- Timothy Clark, "Edo Kabuki in the 1780s," The Actor's Image, Art Institute of Chicago (1994), 34.
- Lisa Ann M. Omoto and Kathy Welch, "Kabuki Spectacle," in 101 Years of Kabuki in Hawai'i, University of Hawaii (1994), 50.
- Plaque at former site of the Ichimura-za, Asakusa 6-18-13.
- Gallery labels, Kabuki-za.
- A term deriving from the naniwa-bushi storytelling traditions, referring to the shamisen accompanist. In kabuki, singers accompany themselves on shamisen. "Aikata." Hatena Keyword はてなキーワード.
- McQueen Tokita. p232.
- 鳴り物, lit. "things that ring", often used interchangeably with the word hayashi, to refer to the entire ensemble outside of the shamisen players.
- Gallery labels, Kabukiza Gallery.
- Timothy Clark, "Edo Kabuki in the 1780s," The Actor's Image, Art Institute of Chicago (1994), 27, 36-38.
- Note the relation to the term jidaigeki (lit. "period play") used to refer to "period" films, especially samurai films.
- McQueen Tokita. p230.
- Tsubaki, 304-305.
- Eiko Ikegami, Bonds of Civility, Cambridge University Press (2005), 264.
- Jishibai rural/regional amateur performances, as well as those performed by universities and other amateur contexts, often feature both men and women on-stage; in addition, there are a limited number of women-only troupes officially endorsed by the Ichikawa family or other segments of the professional kabuki establishment.
- Ryoko Matsuba, "Fleurs du mal: Onnagata (Female-role Specialists) and Nanshoku (Male-Male Sex) in Edo-Period Kabuki," in Joshua Mostow and Asato Ikeda (eds.), A Third Gender, Royal Ontario Museum (2016), 42.
- Ikegami, 270.
- Actors were also forbidden from riding in palanquins or on horseback, though this was often violated, and their swords could be painted wood, but could not be made of metal, nor covered in metal foil to give the impression of being a real blade.

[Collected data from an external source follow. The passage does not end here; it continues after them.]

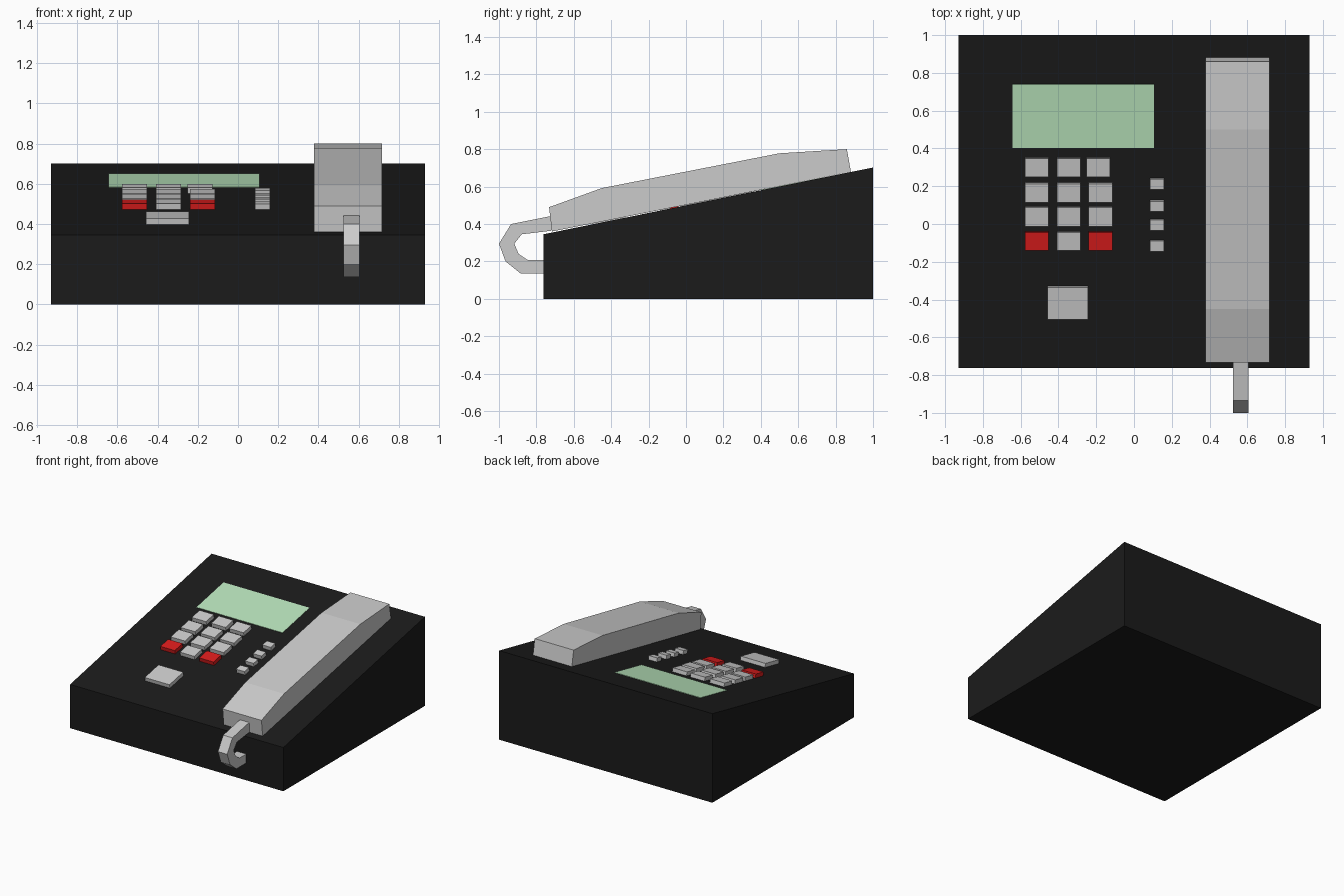
import bpy, bmesh, math
from mathutils import Matrix, Vector

if "Cube" in bpy.data.objects:
    bpy.data.objects.remove(bpy.data.objects["Cube"])

SLOPE = (0.702 - 0.345) / 1.763
ANG = math.atan(SLOPE)


def deck_z(y):
    return 0.345 + SLOPE * (y + 0.763)


def material(name, rgb):
    m = bpy.data.materials.new(name)
    m.diffuse_color = (*rgb, 1)
    m.use_nodes = True
    m.node_tree.nodes["Principled BSDF"].inputs["Base Color"].default_value = m.diffuse_color
    return m


def finish(bm, name, mat=None):
    me = bpy.data.meshes.new(name)
    bm.to_mesh(me)
    bm.free()
    if mat:
        me.materials.append(mat)
    ob = bpy.data.objects.new(name, me)
    bpy.context.collection.objects.link(ob)
    return ob


def extrude_x(name, profile, x0, x1, mat=None):
    """Side profile of (y, z) points swept from x0 to x1."""
    bm = bmesh.new()
    face = bm.faces.new([bm.verts.new((x0, y, z)) for y, z in profile])
    ext = bmesh.ops.extrude_face_region(bm, geom=[face])
    verts = [g for g in ext["geom"] if isinstance(g, bmesh.types.BMVert)]
    bmesh.ops.translate(bm, verts=verts, vec=(x1 - x0, 0, 0))
    bmesh.ops.recalc_face_normals(bm, faces=bm.faces)
    return finish(bm, name, mat)


def button(name, x0, x1, y0, y1, h=0.03, mat=None):
    """Box standing on the sloped deck; x/y are its extents seen from above."""
    length = (y1 - y0 - h * math.sin(ANG)) / math.cos(ANG)
    yb = (y0 + h * math.sin(ANG) + y1) / 2
    bm = bmesh.new()
    bmesh.ops.create_cube(bm, size=1)
    bmesh.ops.scale(bm, vec=(x1 - x0, length, h), verts=bm.verts)
    bmesh.ops.translate(bm, vec=(0, 0, h / 2), verts=bm.verts)
    place = Matrix.Translation(Vector(((x0 + x1) / 2, yb, deck_z(yb))))
    bm.transform(place @ Matrix.Rotation(ANG, 4, 'X'))
    return finish(bm, name, mat)


black = material("black_plastic", (0.011, 0.011, 0.011))
green = material("screen_green", (0.48, 0.77, 0.5))
red = material("red_key", (0.7, 0.012, 0.012))

# Wedge-shaped body
extrude_x("body", [(-0.763, 0), (1, 0), (1, 0.702), (-0.763, 0.345)],
          -0.93, 0.93, black)

# Handset lying on the deck
extrude_x("handset", [(-0.717, 0.36), (-0.732, 0.49), (-0.45, 0.592),
                      (0.5, 0.778), (0.86, 0.80), (0.882, 0.678)], 0.378, 0.717)

# Cord hooking from the handset back into the body
extrude_x("cord", [(-0.72, 0.443), (-0.935, 0.40), (-1, 0.295), (-0.965, 0.20),
                   (-0.885, 0.136), (-0.76, 0.136), (-0.76, 0.207),
                   (-0.845, 0.207), (-0.895, 0.24), (-0.918, 0.295),
                   (-0.878, 0.345), (-0.72, 0.364)], 0.525, 0.606)

# Display
button("screen", -0.644, 0.106, 0.403, 0.74, 0.003, green)

# Keypad: four rows of three, red outer keys in the last row
rows = [(0.249, 0.352), (0.113, 0.219), (-0.013, 0.093), (-0.141, -0.039)]
for r, (y0, y1) in enumerate(rows):
    for c, x in enumerate((-0.578, -0.408, -0.251 if r == 0 else -0.24)):
        button(f"key_{r}_{c}", x, x + 0.125, y0, y1,
               mat=red if r == 3 and c != 1 else None)

# Small function buttons
for i, y in enumerate((0.182, 0.065, -0.034, -0.145)):
    button(f"function_button_{i}", 0.085, 0.159, y, y + 0.061)

# Large button below the keypad
button("large_button", -0.459, -0.243, -0.506, -0.329)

- The diary of Asahi Shigeaki indicates gives an example of two Owari han retainers who were disenfeoffed in 1686 after it was found out they were performing a traveling puppet show. Luke Roberts, "A Transgressive Life: the Diary of a Genroku Samurai," Early Modern Japan 5:2 (1995), 27.
- Clark, 34.
- Mai dances can be quite slow, and center on walking in a circle or square, and performing highly formalized, abstract movements; odori are considerably more energetic dances, generally performed in groups, either in a circle, or in a line. Tokita. p244.
- Ikegami, 281.
- Ikegami, 316.
- Christine Guth, Art of Edo Japan, Yale University Press (1996), 94.
- Monument at former site of the Morita-za, at Asakusa 6-26-11.
- Kabukiza hyaku-ni-jû-nen shigatsu dai-kabuki 歌舞伎座百二十年四月大歌舞伎. Tokyo: Shôchiku. April 2008. p75.
- Nihon buyô - lit. "Japanese dance"; the most prominent form of traditional Japanese dance today, based closely upon kabuki dance
- Jishibai - regional amateur kabuki productions, performed in most cases only one day, or one week, annually, as part of annual local festivals
- Glossary of performance terms